You do not need to be an accountant or a financial wizard to handle your investments. There are some basic principles to follow, known as the KISS principle. KISS is generally know to stand for “Keep It Short & Simple” but I think the acronym can also apply to investing:
K – Keep invested
I – Invest in stocks
S – Self-direct your investments
S – Small investments possess an advantage
K – Keep invested and don’t become discouraged
There are lots of people who enter the stock market, get burned, drop out, and then hand their finances over to a broker or mutual fund seller. That is the wrong thing to do. Losing money in the stock market is all a part of learning how to invest.

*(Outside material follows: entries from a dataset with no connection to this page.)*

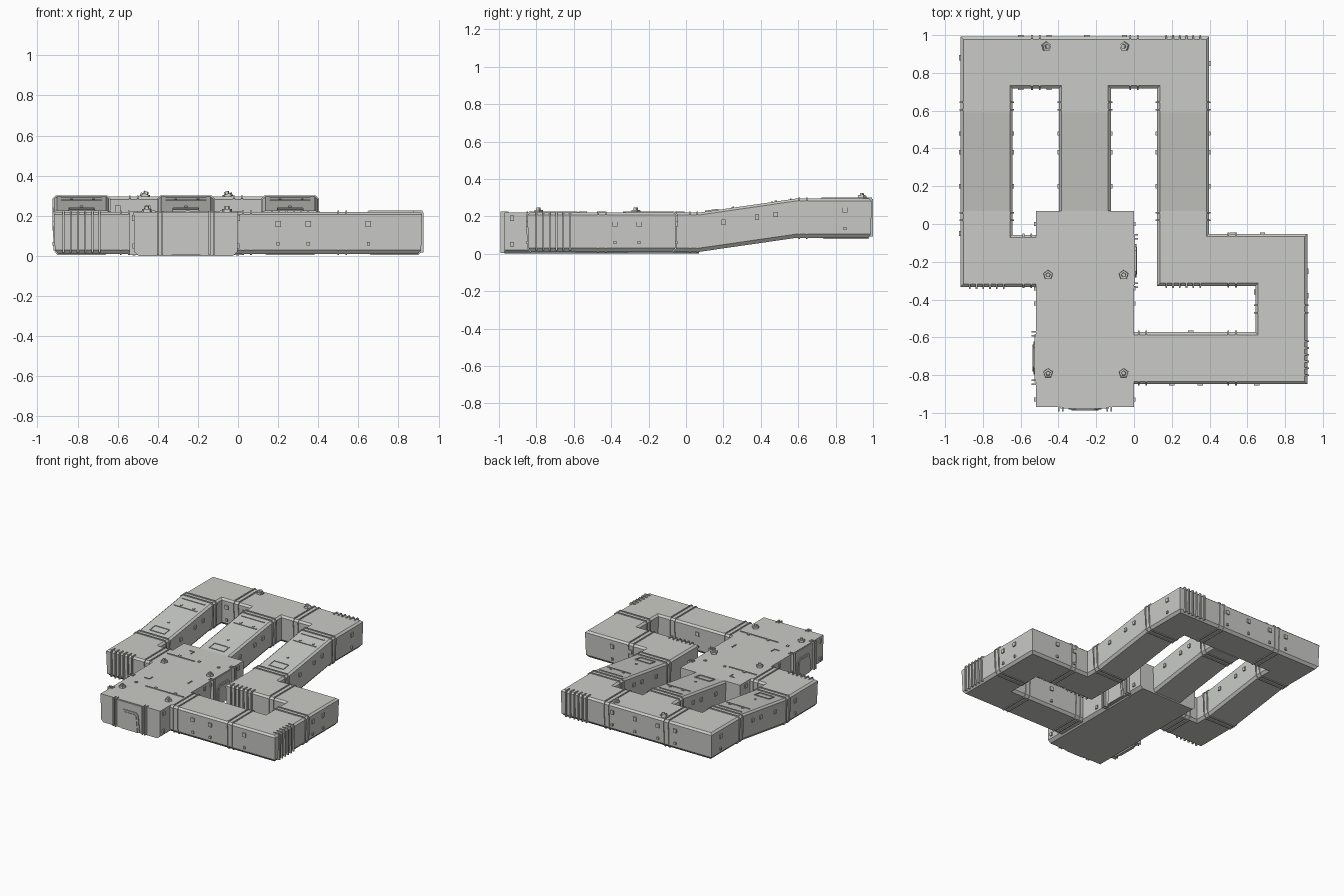
import bpy, bmesh, math
from mathutils import Vector, Matrix

if "Cube" in bpy.data.objects:
    bpy.data.objects.remove(bpy.data.objects["Cube"])

hull = bpy.data.materials.new("light_grey_hull")
hull.diffuse_color = (0.59, 0.60, 0.57, 1)
hull.use_nodes = True
hull.node_tree.nodes["Principled BSDF"].inputs["Base Color"].default_value = hull.diffuse_color
UP = Vector((0, 0, 1))
RISE = 0.075


def finish(name, bm):
    bmesh.ops.recalc_face_normals(bm, faces=bm.faces)
    me = bpy.data.meshes.new(name)
    bm.to_mesh(me)
    bm.free()
    me.materials.append(hull)
    ob = bpy.data.objects.new(name, me)
    bpy.context.collection.objects.link(ob)
    return ob


def sweep(bm, path, profile):
    """Carry an (offset, height) profile along a path with mitred plan corners."""
    pts = [Vector(p) for p in path]
    rows = []
    for i, p in enumerate(pts):
        sides = []
        for a, b in ((i - 1, i), (i, i + 1)):
            if a >= 0 and b < len(pts):
                d = pts[b] - pts[a]
                d.z = 0
                sides.append(d.normalized().cross(UP))
        m = sides[0] + sides[-1]
        m = m / m.dot(sides[0])
        rows.append([bm.verts.new(p + m * o + UP * z) for o, z in profile])
    n = len(profile)
    for r, s in zip(rows, rows[1:]):
        for k in range(n):
            bm.faces.new((r[k], r[(k + 1) % n], s[(k + 1) % n], s[k]))
    bm.faces.new(rows[0])
    bm.faces.new(rows[-1])


def box(bm, c, size):
    bmesh.ops.create_cube(bm, size=1, matrix=Matrix.Translation(c) @ Matrix.Diagonal((*size, 1)))


def wall_box(bm, p, n, w, h, t):
    """Box of width w, height h, standing out t on a wall with normal n."""
    box(bm, p, (t * 2 if n[0] else w, t * 2 if n[1] else w, h))


def half_profile(half):
    return [(-o, z) for o, z in half] + [(o, z) for o, z in reversed(half)]


tube = half_profile([(.117, .01), (.133, .03), (.138, .207), (.123, .22)])
ring = half_profile([(.119, .004), (.139, .028), (.145, .210), (.127, .227)])

# Corridors
bm = bmesh.new()
sweep(bm, [(-.50, -.195, 0), (-.78, -.195, 0), (-.78, .07, 0), (-.78, .59, RISE),
           (-.78, .855, RISE), (.26, .855, RISE), (.26, .59, RISE), (.26, .07, 0),
           (.26, -.19, 0), (.78, -.19, 0), (.78, -.71, 0), (-.02, -.71, 0)], tube)
finish("corridor_loop", bm)
bm = bmesh.new()
sweep(bm, [(-.26, .05, 0), (-.26, .07, 0), (-.26, .59, RISE), (-.26, .732, RISE)], tube)
finish("middle_ramp", bm)

# Main hall
bm = bmesh.new()
sweep(bm, [(-.26, -.97, 0), (-.26, .07, 0)], half_profile([(.235, 0), (.257, .02), (.26, .22)]))
finish("main_hall", bm)

# Paired joint rings round the corridors
bm = bmesh.new()
joints = [(x, y, z, 0, 1) for x in (-.78, .26) for y, z in ((.625, RISE), (.04, 0))]
joints += [(-.26, .625, RISE, 0, 1), (.78, -.45, 0, 0, 1)]
joints += [(x, .855, RISE, 1, 0) for x in (-.52, 0)]
joints += [(.52, -.71, 0, 1, 0), (.52, -.19, 0, 1, 0), (.045, -.71, 0, 1, 0), (-.565, -.195, 0, 1, 0)]
for x, y, z, dx, dy in joints:
    for off in (-.02, .02):
        c, d = Vector((x + dx * off, y + dy * off, z)), Vector((dx, dy, 0)) * .004
        sweep(bm, [c - d, c + d], ring)
finish("joint_rings", bm)

# Vertical cooling ribs on the outer corners
bm = bmesh.new()
for cx, cy, z, n in ((-.78, -.334, 0, (0, -1)), (.26, -.329, 0, (0, -1)),
                     (.26, .992, RISE, (0, 1)), (.917, -.71, 0, (1, 0))):
    for k in range(6):
        s = (k - 2.5) * .036
        p = (cx + s * abs(n[1]), cy + s * abs(n[0]), z + .117)
        wall_box(bm, p, n, .009, .20, .009)
        q = (p[0] - n[0] * .02, p[1] - n[1] * .02, z + .221)
        wall_box(bm, q, n, .009, .010, .022)
finish("corner_ribs", bm)


# Doors: flared frame plate, arched door leaf and side posts
def plate(bm, c, n, outline, t):
    side = UP.cross(n)
    a = [bm.verts.new(c + side * o + UP * z) for o, z in outline]
    b = [bm.verts.new(v.co + n * t) for v in a]
    bm.faces.new(a)
    bm.faces.new(b)
    for i in range(len(a)):
        j = (i + 1) % len(a)
        bm.faces.new((a[i], a[j], b[j], b[i]))


arch = half_profile([(.088, .005), (.074, .14), (.056, .156)])
leaf = half_profile([(.072, .005), (.061, .13), (.048, .142)])
bm = bmesh.new()
for c, n in (((-.26, -.97), (0, -1)), ((-.52, -.71), (-1, 0)), ((0, -.195), (1, 0))):
    c, n = Vector((*c, 0)), Vector((*n, 0))
    plate(bm, c - n * .01, n, half_profile([(.112, .003), (.128, .215)]), .016)
    plate(bm, c, n, arch, .013)
    plate(bm, c, n, leaf, .017)
    for s in (-.139, -.118, .118, .139):
        p = c + UP.cross(n) * s + UP * .115
        wall_box(bm, p, n, .008, .22, .022)
finish("hall_doors", bm)

# Hall roof seams and brackets, plus roof-edge clips
bm = bmesh.new()
for x, y, sx, sy in ((-.40, -.14, .24, .008), (-.165, -.68, .33, .008), (-.105, -.45, .008, .05)):
    box(bm, (x, y, .221), (sx, sy, .008))
for y, s in ((-.03, 1), (-.55, -1)):
    box(bm, (-.395, y + s * .018, .221), (.04, .006, .008))
    box(bm, (-.375, y, .221), (.006, .04, .008))
for y in (-.14, -.68):
    for x in (-.42, -.25, -.08):
        box(bm, (x, y + .012, .222), (.018, .018, .010))
for sx in (-.52, 0):
    for y in (-.93, -.42, -.34, .0):
        box(bm, (sx, y, .19), (.018, .022, .03))
        box(bm, (sx, y, .05), (.014, .022, .025))
finish("hall_trim", bm)

# Rails, hatch outlines and studs on the three ramps
bm = bmesh.new()
slope = math.atan2(RISE, .52)
for x in (-.78, -.26, .26):
    first = len(bm.verts)
    bits = [(0, .56, .20, .007), (0, .46, .20, .007), (0, .17, .13, .006), (0, .105, .13, .006),
            (-.063, .137, .006, .065), (.063, .137, .006, .065),
            (-.05, .48, .014, .014), (.06, .48, .014, .014), (0, .25, .014, .014)]
    for ox, y, sx, sy in bits:
        m = (Matrix.Translation((x + ox, y, .2215 + (y - .07) * RISE / .52))
             @ Matrix.Rotation(slope, 4, 'X') @ Matrix.Diagonal((sx, sy, .008, 1)))
        bmesh.ops.create_cube(bm, size=1, matrix=m)
    # small boxes on the ramp walls
    for s in (-1, 1):
        for y in (.20, .38, .48):
            dz = (y - .07) * RISE / .52
            box(bm, (x + s * .137, y, .15 + dz), (.018, .022, .028))
finish("ramp_details", bm)

# Small service boxes on the flat corridor walls
bm = bmesh.new()
for x, y, z, n in ((-.918, .88, RISE, (-1, 0)), (-.918, -.05, 0, (-1, 0)), (-.6, .992, RISE, (0, 1)),
                   (-.45, .992, RISE, (0, 1)), (-.25, .992, RISE, (0, 1)), (-.05, .992, RISE, (0, 1)),
                   (.397, .85, RISE, (1, 0)), (.52, -.052, 0, (0, 1)), (.68, -.052, 0, (0, 1)),
                   (.917, -.25, 0, (1, 0)), (.917, -.38, 0, (1, 0)), (.2, -.847, 0, (0, -1)),
                   (.35, -.847, 0, (0, -1)), (.65, -.847, 0, (0, -1)), (.642, -.36, 0, (-1, 0)),
                   (.3, -.573, 0, (0, 1)), (-.6, .718, RISE, (0, -1)), (-.45, .718, RISE, (0, -1))):
    wall_box(bm, (x, y, z + .16), n, .028, .03, .008)
    wall_box(bm, (x, y, z + .06), n, .016, .018, .007)
finish("service_boxes", bm)

# Five-sided roof lamps
bm = bmesh.new()
lamps = [(x, y, .22, 0) for x in (-.455, -.055) for y in (-.27, -.79)]
lamps += [(-.465, .94, .295, .3), (-.05, .94, .295, -.3)]
for x, y, z, tilt in lamps:
    base = Matrix.Translation((x, y, z)) @ Matrix.Rotation(tilt, 4, 'Y')
    for r1, r2, h, zc in ((.027, .025, .018, .006), (.014, .012, .016, .020)):
        bmesh.ops.create_cone(bm, cap_ends=True, segments=5, radius1=r1, radius2=r2, depth=h,
                              matrix=base @ Matrix.Translation((0, 0, zc)))
finish("roof_lamps", bm)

I have lost thousands on bad investments but I have also made more thousands on good investments. I still come out ahead because the good investments are that much better and I have invested wisely. The worst thing I could do is become discouraged and drop out of the market.
Investing is like any skill. It takes practice and knowledge to master. You need to keep investing and learning. The trick is to start small and increase your investments as your mastery develops.
Consistent contributions are critical especially if you are depositing into a retirement account. Every contribution will help reduce your taxes payable and all of your gains are allowed to grow tax-free.
I – Invest in stocks and instruments related to stocks
The best place to park your money is in stocks. There are thousands to choose from but for long term planning it is best to pick sold big capital stocks that are the basis of your long term plan.
You can invest in mutual funds but be prepared to get poorer results. Diversification is taken to the negative extreme in these financial instruments and the fund has to overcome its own hefty management fees before it can even turn a profit for you. You can find better results by investing in a few sold companies and in Exchange Traded Funds.
Stocks come in five basic varieties. You want to avoid the last one and invest in the others depending on your investing philosophy.
a) Blue-Chip Stock – Solid companies whose steady profits allow it to pays out dividends. These should make up a majority of your stock portfolio.
b) Growth Stock – Typically technology or biotechnology companies that grow and expand. Rarely do they pay out dividends because they plow their profits back into the expansion.
c) Value Stocks – Companies that the market has undervalued. The market is not always rational and sometimes these companies make great buy-out opportunities for other firms.
d) Mad Money Stocks – Very speculative stocks that are not making any profits but have a product you believe in. Depending on your investing constitution, set aside 0-10% of your portfolio for some speculative fun.
e) The Dregs – Companies that are losing money, revenue, and leadership. Avoid these unless you are interested in betting against their decline in what is called shorting.
Some investment firms will value stocks by the size of the company in stock value. That is useful to tell you how big a company is, but it would be like valuing the denomination of dollar bills a $100 is always worth more that a $20 bill. Two companies might trade for $100 but in actual fact the worth of the company behind the stock price is like a $100 bill in US money and a $100 bill in Mexican money. They are not worth the same amount.
General Motors is one of the largest publicly traded companies but should not be considered a blue-chip. GM has had declining revenues, has debt problems, and faces very stiff competition from the Asian automakers.
S – Self-directed accounts ensures lower trading costs and control
Get a self-directed/discount brokerage account. Do not go with a stock broker if you have every intention of taking control of your financial future.
This allows you to both save money and act in contrarian ways when the rest of the market is panicking. It is possible to double your money on stocks that everyone has given up on. The fact is most investors operate on fear and emotion. You can win in the stock market if you are one of those people who blink last.
S – Smallness can be an advantage in the investing world
Not having millions of dollars is an advantage you can leverage to your benefit. Large institutional investors like pension plans and mutual funds cannot enter the market without hurting some of their investments. You on the other hand, can purchase stocks at great prices without driving up the price. You can also get out of a stock investment without worrying about driving down the price.
Having millions of dollars to invest has its own set of headaches, one you likely want to experience, but until then, you should take advantage of your smaller size as an investor. Nimbleness has distinct advantages in the stock market. Enjoy it while you are still small.
There you have it: the KISS principle for the investing world. Hopefully, you will be inspired to take control over your investments with these principles.